The NCEM is supported by City of York Council, Make it York, Arts Council England, Creative Europe and Mayfield Valley Arts Trust.
All concerts start at 7.30pm unless stated otherwise. Tickets can be booked on 01904 658338 or at ncem.co.uk.
Spanish ensemble El Gran Teatro del Mundo to play York as finale to first UK tour promoted by NCEM in November
SPANISH baroque ensemble El Gran Teatro del Mundo will embark on their debut British tour in November, organised by the National Centre for Early Music, York, in its first venture as promoters.
The tour is supported by the Creative Europe EEEmerging+ programme [whose bridge-building work concludes next summer alas] and the Ministry of Culture of Spain through INAEM, the National Institute for Performing Arts and Music.

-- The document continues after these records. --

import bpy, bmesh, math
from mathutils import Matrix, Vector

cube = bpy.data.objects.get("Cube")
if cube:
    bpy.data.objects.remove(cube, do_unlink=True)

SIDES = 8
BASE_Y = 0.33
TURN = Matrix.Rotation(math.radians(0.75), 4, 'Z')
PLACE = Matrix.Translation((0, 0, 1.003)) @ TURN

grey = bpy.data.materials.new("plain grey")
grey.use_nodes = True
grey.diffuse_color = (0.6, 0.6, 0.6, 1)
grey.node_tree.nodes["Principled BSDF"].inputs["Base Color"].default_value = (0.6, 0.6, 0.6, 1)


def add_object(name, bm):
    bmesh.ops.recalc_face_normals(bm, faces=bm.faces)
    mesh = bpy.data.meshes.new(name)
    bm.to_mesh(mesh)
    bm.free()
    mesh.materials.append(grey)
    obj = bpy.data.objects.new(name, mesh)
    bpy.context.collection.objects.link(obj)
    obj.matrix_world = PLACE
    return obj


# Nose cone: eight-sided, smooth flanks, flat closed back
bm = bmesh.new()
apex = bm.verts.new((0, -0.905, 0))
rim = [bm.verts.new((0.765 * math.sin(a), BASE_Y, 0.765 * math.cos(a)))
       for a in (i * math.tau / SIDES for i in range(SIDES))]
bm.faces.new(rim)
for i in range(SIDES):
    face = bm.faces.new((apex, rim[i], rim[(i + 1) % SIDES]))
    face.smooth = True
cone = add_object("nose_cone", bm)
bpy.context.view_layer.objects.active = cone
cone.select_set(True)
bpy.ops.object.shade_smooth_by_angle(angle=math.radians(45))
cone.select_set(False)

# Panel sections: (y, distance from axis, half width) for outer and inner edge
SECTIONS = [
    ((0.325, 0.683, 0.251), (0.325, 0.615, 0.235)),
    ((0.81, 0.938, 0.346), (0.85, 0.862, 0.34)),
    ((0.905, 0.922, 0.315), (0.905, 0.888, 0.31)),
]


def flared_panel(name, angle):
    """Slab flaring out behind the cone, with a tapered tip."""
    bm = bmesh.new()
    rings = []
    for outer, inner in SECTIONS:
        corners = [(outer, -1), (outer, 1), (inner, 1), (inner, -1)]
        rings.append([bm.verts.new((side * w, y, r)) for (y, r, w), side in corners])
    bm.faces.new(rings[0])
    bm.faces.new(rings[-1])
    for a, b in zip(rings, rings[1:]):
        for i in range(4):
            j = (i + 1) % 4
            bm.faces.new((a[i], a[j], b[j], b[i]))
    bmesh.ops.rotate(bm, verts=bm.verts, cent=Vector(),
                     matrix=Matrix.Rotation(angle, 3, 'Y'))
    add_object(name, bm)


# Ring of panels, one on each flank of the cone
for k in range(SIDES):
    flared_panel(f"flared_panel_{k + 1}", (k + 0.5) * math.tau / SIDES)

Winners of the Diapason d’Or for their first album, Die Lullisten, the six-piece ensemble previously won theCambridge Early Music Prize at the 2019 York Early Music International Young Artists Competition.
The ensemble comprises Claudio Rado, violín, Michael Form, recorders, Miriam Jorde, oboe, Bruno Hurtado, cello, Jonas Nordberg, archlute, and directorJulio Caballero, harpsichord.
Rising stars of the EEEmerging+ programme, El Gran Teatro del Mundo have performed at prestigious venues and festivals all over Europe, such as: Festival Oude Muziek Utrecht; Festtage Alter Musik Basel; Musikinstrumentenmuseum Berlin; Musica Antica Urbino; Festival d’Ambronay; Centro Botìn Santander; the Riga Early Music Festival and the Festival Baroque de Tarantaise in France.
Specialising in music from the 17th and 18th centuries played on oboe, recorders, cello, theorbo and harpsichord, the ensemble will celebrate the genius of Vivaldi, Telemann and Fasch in a tour programme of work entitled The Art Of Conversation.
El Gran Teatro del Mundo will appear at St John Smith’s Square, London, November 14; Turner Sims Concert Hall, University of Southampton, November 15; Cambridge Early Music, November 16; Lakeside Arts, Nottingham, November 17, and St George’s, Bristol, November 18. The grand finale, at the NCEM on November 20, will be filmed.
El Gran Teatro del Mundo say: “The 2019 York Early Music competition was a wonderful experience for us and we were really looking forward to coming back to the UK. After a very long wait, we can finally share with the British public the wide range of emotions and feelings that our energetic programme conveys.
“We are especially grateful to the NCEM for their support and dedication in making this tour possible. We are working to make it a great artistic and human experience for everyone.”
NCEM director Delma Tomlin says: “We are delighted to be initiating this exciting UK tour and to work with promoters from across the country as we welcome this impressive young instrumental group.
“We first welcomed El Gran Teatro del Mundo to York in 2019 when they took part in the York Early Music International Young Artists Competition. We were impressed with their talent and artistry, and they have continued to go from strength to strength, recently winning the coveted Diapason d’Or.
“This is the first chance to invite them post-Covid restrictions, and we can’t wait for them to return to the NCEM this autumn.”
Tickets for the 6.30pm York concert are on sale on 01904 658338 or at ncem.co.uk.